> RECORDS FOR THIS EXERCISE:
----

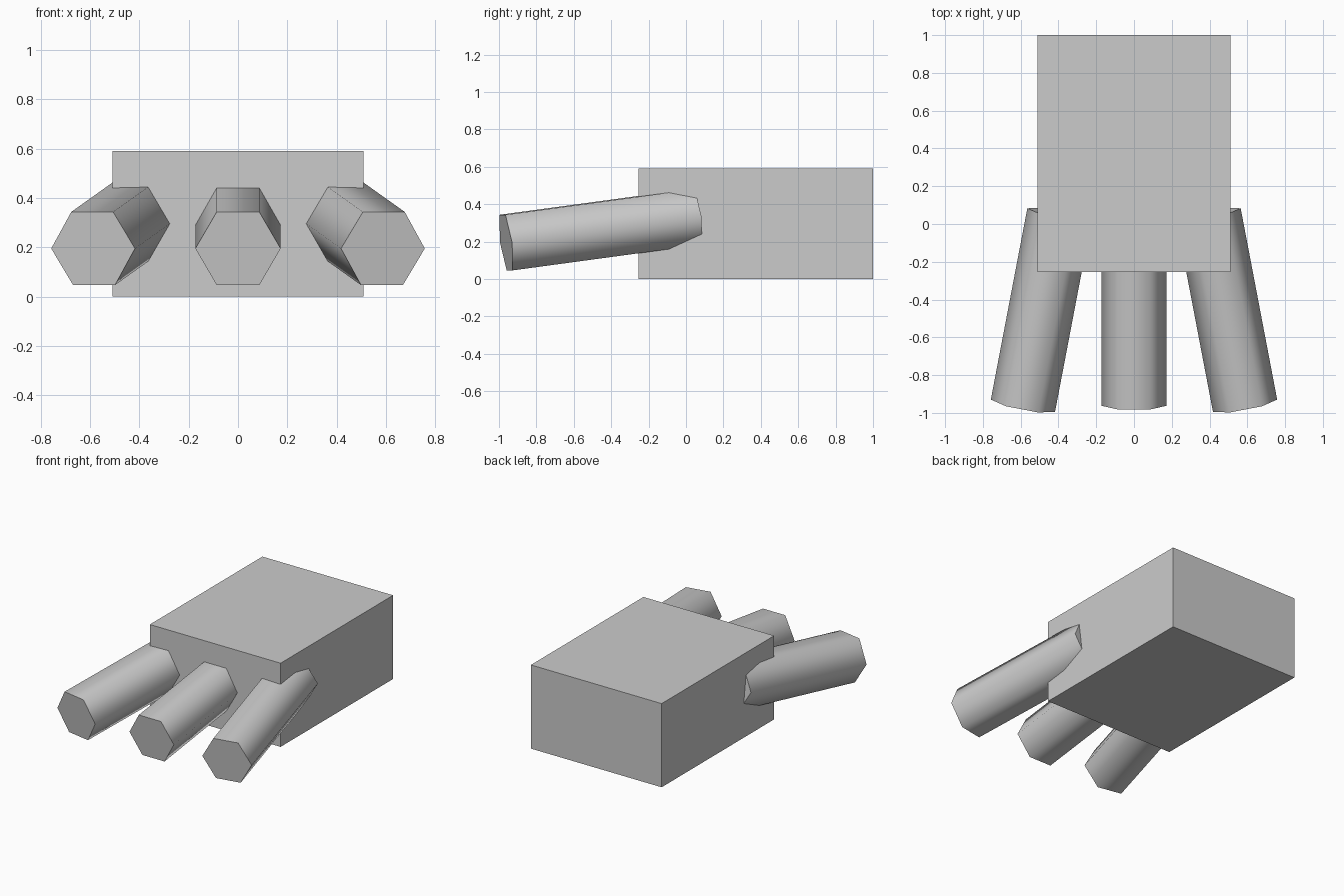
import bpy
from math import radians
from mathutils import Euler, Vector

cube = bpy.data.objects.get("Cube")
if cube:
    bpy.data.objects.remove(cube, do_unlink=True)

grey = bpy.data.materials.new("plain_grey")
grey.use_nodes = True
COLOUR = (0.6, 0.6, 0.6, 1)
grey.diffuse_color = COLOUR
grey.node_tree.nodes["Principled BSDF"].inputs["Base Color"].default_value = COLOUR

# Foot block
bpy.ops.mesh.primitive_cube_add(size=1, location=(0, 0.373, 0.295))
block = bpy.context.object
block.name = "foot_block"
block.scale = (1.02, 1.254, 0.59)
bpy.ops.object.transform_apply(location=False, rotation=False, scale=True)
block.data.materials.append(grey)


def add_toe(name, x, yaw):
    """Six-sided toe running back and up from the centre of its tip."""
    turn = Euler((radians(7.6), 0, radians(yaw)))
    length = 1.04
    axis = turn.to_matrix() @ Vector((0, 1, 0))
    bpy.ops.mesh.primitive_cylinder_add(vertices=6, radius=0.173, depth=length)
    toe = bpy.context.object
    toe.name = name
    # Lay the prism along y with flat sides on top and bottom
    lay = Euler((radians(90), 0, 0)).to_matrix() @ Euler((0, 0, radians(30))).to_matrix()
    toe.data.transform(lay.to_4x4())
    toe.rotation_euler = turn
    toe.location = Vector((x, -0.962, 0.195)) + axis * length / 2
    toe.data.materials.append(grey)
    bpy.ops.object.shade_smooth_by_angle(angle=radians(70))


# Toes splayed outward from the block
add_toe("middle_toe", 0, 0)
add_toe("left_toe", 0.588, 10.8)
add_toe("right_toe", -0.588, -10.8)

----

> WHAT IS EXPECTED: The output should consist only of the lines from the one with "toe.location = Vector((x, -0.962, 0.195))" through the final line of the records above, exactly.

> SOLUTION FOR THIS PROBLEM:
    toe.location = Vector((x, -0.962, 0.195)) + axis * length / 2
    toe.data.materials.append(grey)
    bpy.ops.object.shade_smooth_by_angle(angle=radians(70))


# Toes splayed outward from the block
add_toe("middle_toe", 0, 0)
add_toe("left_toe", 0.588, 10.8)
add_toe("right_toe", -0.588, -10.8)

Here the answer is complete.